Heart disease is a class of conditions that involve the heart and blood vessels, including coronary artery disease, cardiomyopathies, heart failure, abnormalities of heart rhythm, and inflammatory heart diseases. Coronary artery disease, also called coronary heart disease or ischemic heart disease, is the most common type of heart disease, and the number one cause of death for both men and women in the U.S. (NHLBI, 2012b). It is a condition where a waxy substance called plaque builds up inside the coronary arteries, which supply the heart with oxygen-rich blood. Plaque consists of cholesterol deposits. When cholesterol plaques accumulate over many years, arteries can stiffen and narrow in a process called atherosclerosis (Figure 1) (CDC, 2013b). Over time, these plaques can also break open, forming a blood clot on the surface. A large clot can partially or completely block the flow of blood through the artery (NHLBI, 2012b).

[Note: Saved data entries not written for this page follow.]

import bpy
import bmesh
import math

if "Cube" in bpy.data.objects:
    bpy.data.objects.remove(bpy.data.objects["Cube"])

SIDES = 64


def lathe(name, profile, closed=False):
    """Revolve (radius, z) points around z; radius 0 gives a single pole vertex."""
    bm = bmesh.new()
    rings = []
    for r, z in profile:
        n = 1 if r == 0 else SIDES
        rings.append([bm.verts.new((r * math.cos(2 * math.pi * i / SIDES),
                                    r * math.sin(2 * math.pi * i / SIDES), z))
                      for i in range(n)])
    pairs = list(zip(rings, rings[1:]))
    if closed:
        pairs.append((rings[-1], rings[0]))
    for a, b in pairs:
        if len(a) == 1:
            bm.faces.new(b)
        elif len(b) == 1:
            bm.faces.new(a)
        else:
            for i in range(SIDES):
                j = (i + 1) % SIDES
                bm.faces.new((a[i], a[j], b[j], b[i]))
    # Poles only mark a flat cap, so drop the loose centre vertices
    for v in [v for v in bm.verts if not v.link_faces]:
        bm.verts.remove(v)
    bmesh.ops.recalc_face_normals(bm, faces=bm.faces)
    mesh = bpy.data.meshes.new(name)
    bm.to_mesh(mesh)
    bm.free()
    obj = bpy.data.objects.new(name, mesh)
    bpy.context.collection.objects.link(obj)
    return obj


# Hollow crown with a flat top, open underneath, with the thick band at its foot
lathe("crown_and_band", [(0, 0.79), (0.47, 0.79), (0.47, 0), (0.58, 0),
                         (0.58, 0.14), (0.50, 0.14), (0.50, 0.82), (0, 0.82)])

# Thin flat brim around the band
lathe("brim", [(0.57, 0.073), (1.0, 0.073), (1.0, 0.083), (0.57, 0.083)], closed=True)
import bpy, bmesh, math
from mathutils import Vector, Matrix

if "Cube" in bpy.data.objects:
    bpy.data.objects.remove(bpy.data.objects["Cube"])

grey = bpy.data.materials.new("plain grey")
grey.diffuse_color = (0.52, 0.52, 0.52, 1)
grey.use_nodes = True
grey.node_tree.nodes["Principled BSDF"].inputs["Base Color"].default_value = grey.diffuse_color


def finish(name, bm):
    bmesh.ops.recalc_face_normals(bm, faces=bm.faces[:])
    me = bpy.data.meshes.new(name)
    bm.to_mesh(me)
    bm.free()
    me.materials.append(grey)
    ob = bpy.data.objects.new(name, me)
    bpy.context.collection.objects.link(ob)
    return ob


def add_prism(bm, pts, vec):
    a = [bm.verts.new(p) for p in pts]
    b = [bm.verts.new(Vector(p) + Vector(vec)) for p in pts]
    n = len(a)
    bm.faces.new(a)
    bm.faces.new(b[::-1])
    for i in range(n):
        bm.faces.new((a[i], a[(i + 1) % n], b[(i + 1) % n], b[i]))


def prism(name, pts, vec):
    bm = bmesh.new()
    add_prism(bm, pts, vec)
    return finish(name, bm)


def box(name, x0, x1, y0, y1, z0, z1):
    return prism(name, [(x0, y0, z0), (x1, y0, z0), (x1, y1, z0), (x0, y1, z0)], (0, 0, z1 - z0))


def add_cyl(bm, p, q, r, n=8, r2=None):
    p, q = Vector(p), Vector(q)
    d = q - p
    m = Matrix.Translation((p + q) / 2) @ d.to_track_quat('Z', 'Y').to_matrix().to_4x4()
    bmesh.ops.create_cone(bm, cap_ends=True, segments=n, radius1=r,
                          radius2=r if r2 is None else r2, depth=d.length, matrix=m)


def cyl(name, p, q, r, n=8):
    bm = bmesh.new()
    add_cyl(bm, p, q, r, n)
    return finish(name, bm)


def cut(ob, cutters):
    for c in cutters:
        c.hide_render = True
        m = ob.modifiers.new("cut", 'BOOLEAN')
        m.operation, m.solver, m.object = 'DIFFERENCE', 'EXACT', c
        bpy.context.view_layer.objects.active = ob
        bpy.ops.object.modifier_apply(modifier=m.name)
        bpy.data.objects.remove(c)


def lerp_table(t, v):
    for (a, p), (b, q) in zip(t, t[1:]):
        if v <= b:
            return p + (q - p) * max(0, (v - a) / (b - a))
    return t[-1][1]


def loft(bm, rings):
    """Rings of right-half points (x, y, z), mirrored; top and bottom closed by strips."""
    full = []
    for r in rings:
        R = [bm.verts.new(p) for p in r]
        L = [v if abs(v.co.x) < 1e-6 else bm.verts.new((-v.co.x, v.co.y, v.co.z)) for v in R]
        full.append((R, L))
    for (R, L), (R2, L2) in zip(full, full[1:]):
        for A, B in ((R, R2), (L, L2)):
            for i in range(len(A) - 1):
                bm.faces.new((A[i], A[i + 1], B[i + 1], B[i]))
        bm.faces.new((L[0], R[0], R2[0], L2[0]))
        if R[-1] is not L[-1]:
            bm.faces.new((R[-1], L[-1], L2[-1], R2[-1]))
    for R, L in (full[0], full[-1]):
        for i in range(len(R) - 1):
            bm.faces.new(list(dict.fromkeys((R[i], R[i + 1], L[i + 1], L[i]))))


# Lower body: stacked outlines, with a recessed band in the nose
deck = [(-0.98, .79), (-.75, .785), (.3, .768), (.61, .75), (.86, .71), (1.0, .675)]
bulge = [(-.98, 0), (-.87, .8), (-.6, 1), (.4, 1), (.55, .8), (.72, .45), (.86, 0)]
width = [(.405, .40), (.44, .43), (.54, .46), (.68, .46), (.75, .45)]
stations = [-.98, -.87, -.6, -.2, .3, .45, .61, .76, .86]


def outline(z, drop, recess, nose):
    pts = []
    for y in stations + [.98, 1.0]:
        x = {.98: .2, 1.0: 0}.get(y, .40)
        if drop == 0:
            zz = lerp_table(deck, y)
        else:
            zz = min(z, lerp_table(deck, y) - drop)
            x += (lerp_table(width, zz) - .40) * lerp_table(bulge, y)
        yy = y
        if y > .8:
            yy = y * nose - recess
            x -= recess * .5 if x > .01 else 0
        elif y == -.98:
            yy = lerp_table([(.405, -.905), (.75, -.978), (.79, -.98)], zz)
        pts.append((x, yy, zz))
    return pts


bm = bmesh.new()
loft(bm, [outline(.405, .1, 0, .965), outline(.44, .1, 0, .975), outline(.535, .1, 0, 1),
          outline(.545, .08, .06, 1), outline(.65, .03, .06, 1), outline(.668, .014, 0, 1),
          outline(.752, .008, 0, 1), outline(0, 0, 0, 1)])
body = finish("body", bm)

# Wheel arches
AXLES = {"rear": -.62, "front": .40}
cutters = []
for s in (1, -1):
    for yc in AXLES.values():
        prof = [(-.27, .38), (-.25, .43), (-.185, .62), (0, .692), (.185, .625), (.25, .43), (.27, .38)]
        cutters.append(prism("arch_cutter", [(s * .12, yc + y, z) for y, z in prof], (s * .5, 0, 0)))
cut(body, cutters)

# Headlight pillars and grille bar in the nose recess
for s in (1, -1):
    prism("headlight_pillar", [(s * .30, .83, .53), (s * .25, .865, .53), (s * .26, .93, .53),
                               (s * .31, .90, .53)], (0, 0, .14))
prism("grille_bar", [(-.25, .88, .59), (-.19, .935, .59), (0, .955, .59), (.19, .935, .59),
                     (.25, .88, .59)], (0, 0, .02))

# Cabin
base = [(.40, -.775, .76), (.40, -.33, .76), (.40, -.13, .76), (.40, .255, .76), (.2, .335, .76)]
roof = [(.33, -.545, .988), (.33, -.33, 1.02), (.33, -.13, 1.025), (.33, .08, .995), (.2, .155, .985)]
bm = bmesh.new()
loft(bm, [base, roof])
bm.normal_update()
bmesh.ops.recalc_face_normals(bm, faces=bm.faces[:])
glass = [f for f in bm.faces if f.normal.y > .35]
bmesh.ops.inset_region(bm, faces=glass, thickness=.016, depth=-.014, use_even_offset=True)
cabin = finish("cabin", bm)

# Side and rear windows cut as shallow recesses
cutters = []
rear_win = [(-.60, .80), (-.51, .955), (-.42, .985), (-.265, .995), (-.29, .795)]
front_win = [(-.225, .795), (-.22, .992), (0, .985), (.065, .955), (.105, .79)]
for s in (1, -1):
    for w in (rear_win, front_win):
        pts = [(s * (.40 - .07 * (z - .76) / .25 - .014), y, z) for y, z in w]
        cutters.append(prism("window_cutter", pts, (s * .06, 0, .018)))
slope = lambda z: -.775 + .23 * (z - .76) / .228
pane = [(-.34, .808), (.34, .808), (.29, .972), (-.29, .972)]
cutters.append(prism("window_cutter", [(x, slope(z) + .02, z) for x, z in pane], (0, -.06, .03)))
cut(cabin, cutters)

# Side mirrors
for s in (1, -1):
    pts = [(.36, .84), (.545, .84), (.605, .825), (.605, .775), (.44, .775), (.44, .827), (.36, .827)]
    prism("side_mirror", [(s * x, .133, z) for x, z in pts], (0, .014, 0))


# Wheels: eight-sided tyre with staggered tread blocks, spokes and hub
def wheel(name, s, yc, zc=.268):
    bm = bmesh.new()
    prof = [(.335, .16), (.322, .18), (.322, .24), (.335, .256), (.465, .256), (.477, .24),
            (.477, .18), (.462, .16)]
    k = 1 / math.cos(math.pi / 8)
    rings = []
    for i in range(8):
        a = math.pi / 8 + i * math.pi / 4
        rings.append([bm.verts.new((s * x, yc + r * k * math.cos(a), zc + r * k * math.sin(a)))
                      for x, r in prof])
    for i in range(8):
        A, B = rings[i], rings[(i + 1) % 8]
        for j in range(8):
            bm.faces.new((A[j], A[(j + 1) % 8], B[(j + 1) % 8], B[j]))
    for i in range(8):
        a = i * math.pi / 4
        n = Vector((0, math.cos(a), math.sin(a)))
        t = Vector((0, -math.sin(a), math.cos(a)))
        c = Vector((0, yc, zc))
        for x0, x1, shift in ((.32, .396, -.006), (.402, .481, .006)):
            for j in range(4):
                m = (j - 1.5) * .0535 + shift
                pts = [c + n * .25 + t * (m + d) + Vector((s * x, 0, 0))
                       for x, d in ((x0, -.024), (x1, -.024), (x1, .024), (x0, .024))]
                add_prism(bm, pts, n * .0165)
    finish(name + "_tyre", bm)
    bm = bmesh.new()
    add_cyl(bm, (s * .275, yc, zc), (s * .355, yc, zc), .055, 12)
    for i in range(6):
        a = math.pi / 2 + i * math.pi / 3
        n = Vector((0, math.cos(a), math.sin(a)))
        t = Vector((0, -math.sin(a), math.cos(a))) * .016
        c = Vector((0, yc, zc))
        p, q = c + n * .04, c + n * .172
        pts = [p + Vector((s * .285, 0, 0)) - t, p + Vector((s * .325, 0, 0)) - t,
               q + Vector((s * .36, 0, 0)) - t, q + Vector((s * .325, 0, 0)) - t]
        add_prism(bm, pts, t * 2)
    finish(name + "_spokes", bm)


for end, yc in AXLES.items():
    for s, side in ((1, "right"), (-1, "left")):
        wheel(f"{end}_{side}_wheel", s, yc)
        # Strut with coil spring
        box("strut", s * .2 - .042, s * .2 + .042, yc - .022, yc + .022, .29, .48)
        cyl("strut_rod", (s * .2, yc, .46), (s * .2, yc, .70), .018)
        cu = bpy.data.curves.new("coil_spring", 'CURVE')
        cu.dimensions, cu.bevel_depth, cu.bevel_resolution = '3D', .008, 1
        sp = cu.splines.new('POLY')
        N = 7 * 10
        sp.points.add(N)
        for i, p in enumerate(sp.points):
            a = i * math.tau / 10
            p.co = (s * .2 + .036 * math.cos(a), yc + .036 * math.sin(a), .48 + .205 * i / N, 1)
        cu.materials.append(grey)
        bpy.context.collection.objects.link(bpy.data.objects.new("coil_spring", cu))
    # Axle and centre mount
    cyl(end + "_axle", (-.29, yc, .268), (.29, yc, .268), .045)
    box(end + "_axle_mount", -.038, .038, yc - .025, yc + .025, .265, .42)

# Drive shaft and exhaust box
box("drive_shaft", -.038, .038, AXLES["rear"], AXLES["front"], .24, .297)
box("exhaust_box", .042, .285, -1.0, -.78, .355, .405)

Figure 1: Coronary artery disease
If the flow of blood to the heart is reduced or blocked, angina or heart attack can occur. Angina, the most common symptom of coronary artery disease, causes chest pain or discomfort, which may feel like pressure or squeezing in the chest (CDC, 2013b). The pain may also be experienced in the shoulders, arms, neck, jaw, or back.
Over time, coronary artery disease can weaken the heart and lead to heart failure, a serious condition where the heart cannot pump enough blood to meet the body's needs. An irregular heartbeat, known as arrhythmia, may also develop from coronary artery disease (CDC, 2013b).
Heart Attacks | Top
If a plaque or clot completely blocks the flow of oxygen-rich blood to a section of the heart, a heart attack (also known as a myocardial infarction) occurs (Figure 2). If blood flow is not restored quickly, that section of the heart begins to die, leading to serious health problems or death. If the heart attack victim survives, the damaged heart tissue is replaced with scar tissue, which cannot function in the same manner. (NHLBI, 2013a). This damage to the heart may not be obvious, or it may cause severe and long term problems.
Figure 2: What is a heart attack?
Heart Disease and Air Pollution | Top
While smoking, obesity, high blood pressure, and high cholesterol are well known risk factors for coronary artery disease, exposure to air pollution, particularly particulate matter (PM), is now known to also be a risk factor. Exposure to PM less than 2.5 micrometers in diameter (PM2.5) over hours to weeks can trigger heart disease-related deaths and nonfatal events. Longer exposures (on the order of years) increase the risk for heart disease-related deaths to an even greater extent. Research is progressing on how PM influences heart disease, but it is thought to involve several mechanisms, including increases in inflammation, clotting factors, blood pressure, and coronary artery stiffness (AHA, 2010).
Heart Disease Trends in Utah | Top
Utah has experienced a slow but steady decrease in the rate of emergency department (a.k.a. emergency room) visits for heart disease over the past decade. Figure 3 shows the monthly age-adjusted rate of emergency department visits due to all heart diseases in Utah from 2000 to 2011. The rate ranges from a high of 53 per 100,000 per month in 2001 (i.e., for every 100,000 people in Utah, we would expect 53 people admitted to an emergency department due to heart disease in a given month) to a low of 35 per 100,000 per month in 2011. The rate shows some seasonal variation, being higher between the months of December to March.
The rate of hospital visits due to heart disease has also declined in recent years in Utah, decreasing markedly since 2006. Figure 4 presents the monthly age-adjusted rate of people admitted to a hospital due to heart disease in Utah from 2000 to 2011. The rate ranges from a high of 65 per 100,000 per month in 2001 to a low of 35 per 100,000 per month in 2010. This rate also shows slight seasonal variation and is typically higher in the winter and early spring (December to March).
The rate of death due heart disease in Utah has shown a slight decline since 2000. Figure 5 presents the monthly age-adjusted rate of death due to heart disease in Utah from 2000 to 2011. The rate ranges from a high of 14 per 100,000 per month in 2004 to a low of 7 per 100,000 per month in 2010. As with the emergency department and hospital admission rates, the death rate also shows some indication of seasonal variation and is typically higher from December to March.
Data and Indicators | Top
The Utah Environmental Public Health Tracking Program (EPHT) and Utah's Indicator-Based Information System for Public Health (IBIS-PH) have created a number of indicators exploring data on heart disease and heart attacks in Utah. An indicator is a fact or trend that indicates the level or condition of something. Well known indicators include gross national product, unemployment rates, and presidential approval ratings. In a public health context, indicators show trends like cancer rates, drinking water contamination levels, and blood lead levels in children. Visit the EPHT frequently asked questions page for more information.
Heart Disease Indicators